(Beginning of DATASET EXCERPTS)

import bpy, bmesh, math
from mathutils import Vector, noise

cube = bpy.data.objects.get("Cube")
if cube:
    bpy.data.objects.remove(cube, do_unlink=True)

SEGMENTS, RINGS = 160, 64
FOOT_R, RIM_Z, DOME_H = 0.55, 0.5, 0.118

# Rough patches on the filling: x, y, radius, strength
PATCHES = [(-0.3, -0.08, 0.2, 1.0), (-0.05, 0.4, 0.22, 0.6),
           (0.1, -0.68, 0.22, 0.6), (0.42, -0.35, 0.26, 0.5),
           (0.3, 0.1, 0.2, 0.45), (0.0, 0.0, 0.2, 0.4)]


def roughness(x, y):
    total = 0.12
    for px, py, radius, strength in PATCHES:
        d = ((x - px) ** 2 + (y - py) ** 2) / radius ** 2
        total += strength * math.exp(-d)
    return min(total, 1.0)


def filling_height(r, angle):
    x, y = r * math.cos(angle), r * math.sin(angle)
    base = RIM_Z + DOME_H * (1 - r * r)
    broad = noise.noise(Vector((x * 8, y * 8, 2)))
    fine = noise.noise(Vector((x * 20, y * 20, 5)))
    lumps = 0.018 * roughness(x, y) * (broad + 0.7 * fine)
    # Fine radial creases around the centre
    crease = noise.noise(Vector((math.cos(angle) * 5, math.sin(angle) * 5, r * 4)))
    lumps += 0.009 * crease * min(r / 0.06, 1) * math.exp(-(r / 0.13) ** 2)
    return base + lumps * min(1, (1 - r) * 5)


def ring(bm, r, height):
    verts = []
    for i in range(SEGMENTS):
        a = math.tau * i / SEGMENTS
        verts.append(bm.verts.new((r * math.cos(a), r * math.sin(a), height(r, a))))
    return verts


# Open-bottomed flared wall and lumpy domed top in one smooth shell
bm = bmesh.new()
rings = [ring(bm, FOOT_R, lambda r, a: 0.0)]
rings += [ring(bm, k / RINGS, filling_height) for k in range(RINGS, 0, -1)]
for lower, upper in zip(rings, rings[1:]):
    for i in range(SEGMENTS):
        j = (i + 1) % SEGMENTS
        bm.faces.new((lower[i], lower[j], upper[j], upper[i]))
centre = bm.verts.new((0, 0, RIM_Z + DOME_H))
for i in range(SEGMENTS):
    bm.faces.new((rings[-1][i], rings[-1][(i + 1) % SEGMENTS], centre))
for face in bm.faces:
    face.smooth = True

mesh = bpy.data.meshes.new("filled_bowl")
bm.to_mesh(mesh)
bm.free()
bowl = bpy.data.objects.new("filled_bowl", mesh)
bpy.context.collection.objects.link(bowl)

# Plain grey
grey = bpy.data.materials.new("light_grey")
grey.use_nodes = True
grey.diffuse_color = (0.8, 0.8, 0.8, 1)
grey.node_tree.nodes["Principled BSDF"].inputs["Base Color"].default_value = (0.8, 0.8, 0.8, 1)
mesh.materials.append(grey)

(End of DATASET EXCERPTS)
(Beginning of DATASET EXCERPTS)

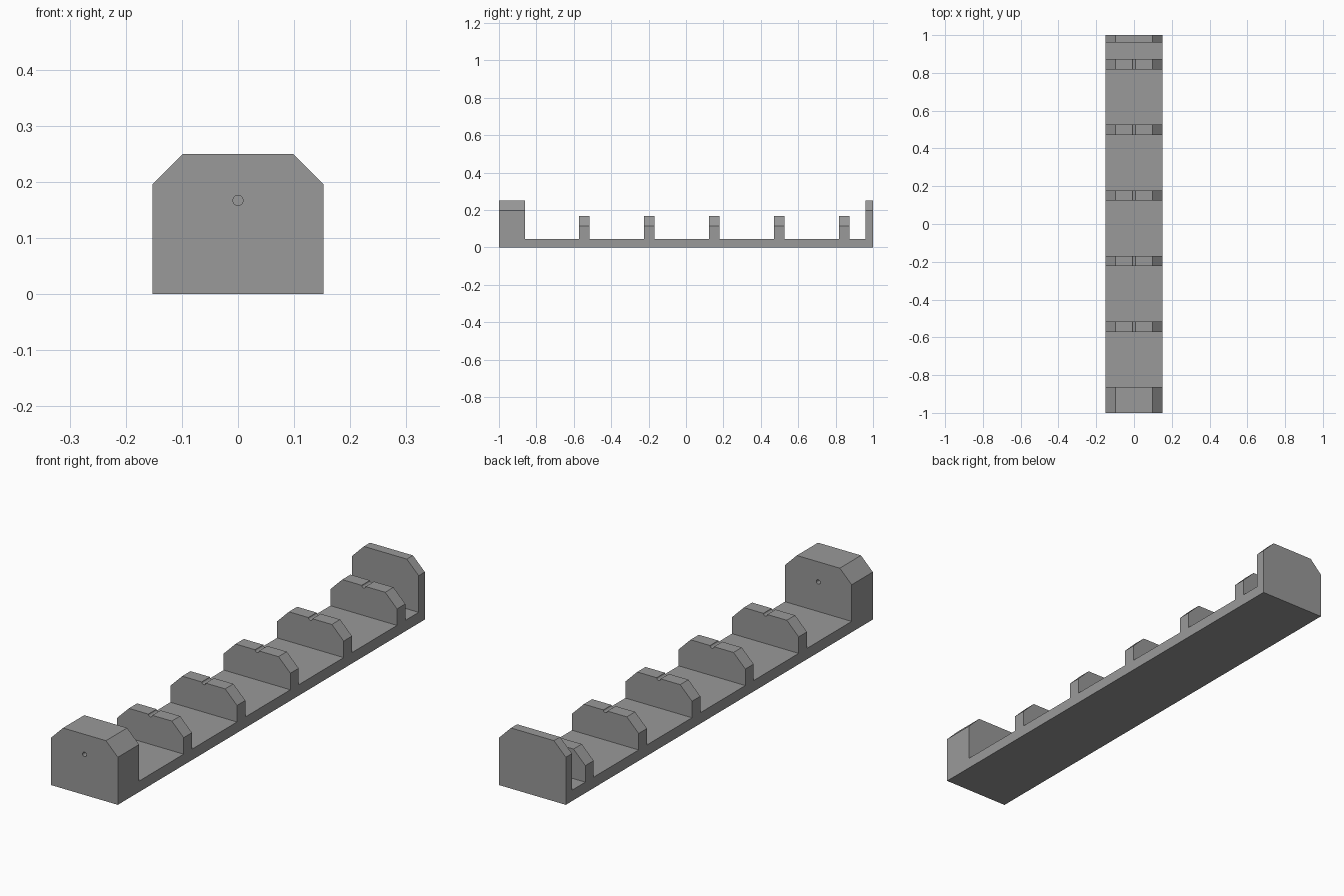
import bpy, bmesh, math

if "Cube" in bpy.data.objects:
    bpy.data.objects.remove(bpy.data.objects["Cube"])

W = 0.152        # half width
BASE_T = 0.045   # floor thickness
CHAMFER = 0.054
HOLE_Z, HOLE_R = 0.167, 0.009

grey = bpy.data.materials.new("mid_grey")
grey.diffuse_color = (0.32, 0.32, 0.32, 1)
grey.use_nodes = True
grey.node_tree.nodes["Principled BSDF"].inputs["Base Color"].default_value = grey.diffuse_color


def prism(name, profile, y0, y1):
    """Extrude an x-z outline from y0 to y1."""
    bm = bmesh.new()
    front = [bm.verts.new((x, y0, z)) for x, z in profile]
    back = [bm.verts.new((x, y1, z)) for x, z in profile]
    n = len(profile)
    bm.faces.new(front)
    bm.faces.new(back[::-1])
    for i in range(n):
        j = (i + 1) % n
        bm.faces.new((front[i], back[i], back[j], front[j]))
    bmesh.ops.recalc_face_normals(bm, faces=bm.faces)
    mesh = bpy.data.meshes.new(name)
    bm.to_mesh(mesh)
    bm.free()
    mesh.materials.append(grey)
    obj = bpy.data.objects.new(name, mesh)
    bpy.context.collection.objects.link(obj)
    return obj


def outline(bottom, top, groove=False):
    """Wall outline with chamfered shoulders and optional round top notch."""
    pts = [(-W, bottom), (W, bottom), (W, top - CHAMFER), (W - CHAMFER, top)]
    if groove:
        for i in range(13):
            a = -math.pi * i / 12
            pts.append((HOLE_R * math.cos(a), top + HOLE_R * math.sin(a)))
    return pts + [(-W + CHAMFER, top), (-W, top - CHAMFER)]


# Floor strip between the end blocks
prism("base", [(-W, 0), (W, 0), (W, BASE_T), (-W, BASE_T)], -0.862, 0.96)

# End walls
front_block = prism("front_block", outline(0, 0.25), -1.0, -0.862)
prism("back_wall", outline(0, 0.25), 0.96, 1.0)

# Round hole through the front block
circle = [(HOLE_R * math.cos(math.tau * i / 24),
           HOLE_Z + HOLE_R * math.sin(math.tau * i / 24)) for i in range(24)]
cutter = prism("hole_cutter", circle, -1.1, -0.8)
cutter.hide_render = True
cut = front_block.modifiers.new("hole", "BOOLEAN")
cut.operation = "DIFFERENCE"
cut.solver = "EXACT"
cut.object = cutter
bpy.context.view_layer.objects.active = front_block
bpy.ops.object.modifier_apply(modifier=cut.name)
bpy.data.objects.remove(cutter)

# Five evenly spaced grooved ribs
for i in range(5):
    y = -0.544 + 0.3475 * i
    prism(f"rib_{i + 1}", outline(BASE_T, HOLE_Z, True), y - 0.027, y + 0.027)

(End of DATASET EXCERPTS)
(Beginning of DATASET EXCERPTS)

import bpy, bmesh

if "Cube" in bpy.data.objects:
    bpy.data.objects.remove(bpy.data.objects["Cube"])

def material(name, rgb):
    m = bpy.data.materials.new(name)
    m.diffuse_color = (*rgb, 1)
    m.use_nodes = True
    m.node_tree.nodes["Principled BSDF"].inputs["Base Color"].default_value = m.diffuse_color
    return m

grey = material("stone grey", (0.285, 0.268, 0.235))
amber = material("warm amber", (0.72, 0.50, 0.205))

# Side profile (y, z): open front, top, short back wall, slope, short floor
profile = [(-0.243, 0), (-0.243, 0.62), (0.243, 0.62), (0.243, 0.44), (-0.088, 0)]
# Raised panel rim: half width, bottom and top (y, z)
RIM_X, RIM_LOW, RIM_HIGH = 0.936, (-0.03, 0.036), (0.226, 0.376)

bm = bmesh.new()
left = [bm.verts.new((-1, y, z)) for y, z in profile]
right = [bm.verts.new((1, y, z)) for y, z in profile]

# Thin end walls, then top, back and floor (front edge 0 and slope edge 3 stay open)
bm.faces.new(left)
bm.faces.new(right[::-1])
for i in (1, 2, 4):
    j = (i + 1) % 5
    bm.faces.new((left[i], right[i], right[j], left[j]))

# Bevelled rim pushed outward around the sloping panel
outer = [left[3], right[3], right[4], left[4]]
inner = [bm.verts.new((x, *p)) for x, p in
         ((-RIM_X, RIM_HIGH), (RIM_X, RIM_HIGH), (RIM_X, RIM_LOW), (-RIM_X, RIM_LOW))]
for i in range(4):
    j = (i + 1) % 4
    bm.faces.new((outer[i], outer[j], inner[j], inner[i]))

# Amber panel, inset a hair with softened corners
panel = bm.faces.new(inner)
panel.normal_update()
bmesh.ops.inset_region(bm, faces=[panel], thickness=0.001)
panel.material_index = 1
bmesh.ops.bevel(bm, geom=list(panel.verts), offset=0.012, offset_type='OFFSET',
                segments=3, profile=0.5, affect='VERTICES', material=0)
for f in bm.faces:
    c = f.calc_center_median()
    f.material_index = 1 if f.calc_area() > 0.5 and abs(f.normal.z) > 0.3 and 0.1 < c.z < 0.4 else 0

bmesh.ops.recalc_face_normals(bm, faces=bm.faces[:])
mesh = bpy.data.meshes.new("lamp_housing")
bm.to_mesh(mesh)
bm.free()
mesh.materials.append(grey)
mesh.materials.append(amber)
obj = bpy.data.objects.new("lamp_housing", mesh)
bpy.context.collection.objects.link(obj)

(End of DATASET EXCERPTS)

An exact, complete copy of the lines above from the one with "bpy.data.objects.remove(cutter)" through the one with "0.027, y + 0.027)" is the whole answer.

TASK RESULT ▸
bpy.data.objects.remove(cutter)

# Five evenly spaced grooved ribs
for i in range(5):
    y = -0.544 + 0.3475 * i
    prism(f"rib_{i + 1}", outline(BASE_T, HOLE_Z, True), y - 0.027, y + 0.027)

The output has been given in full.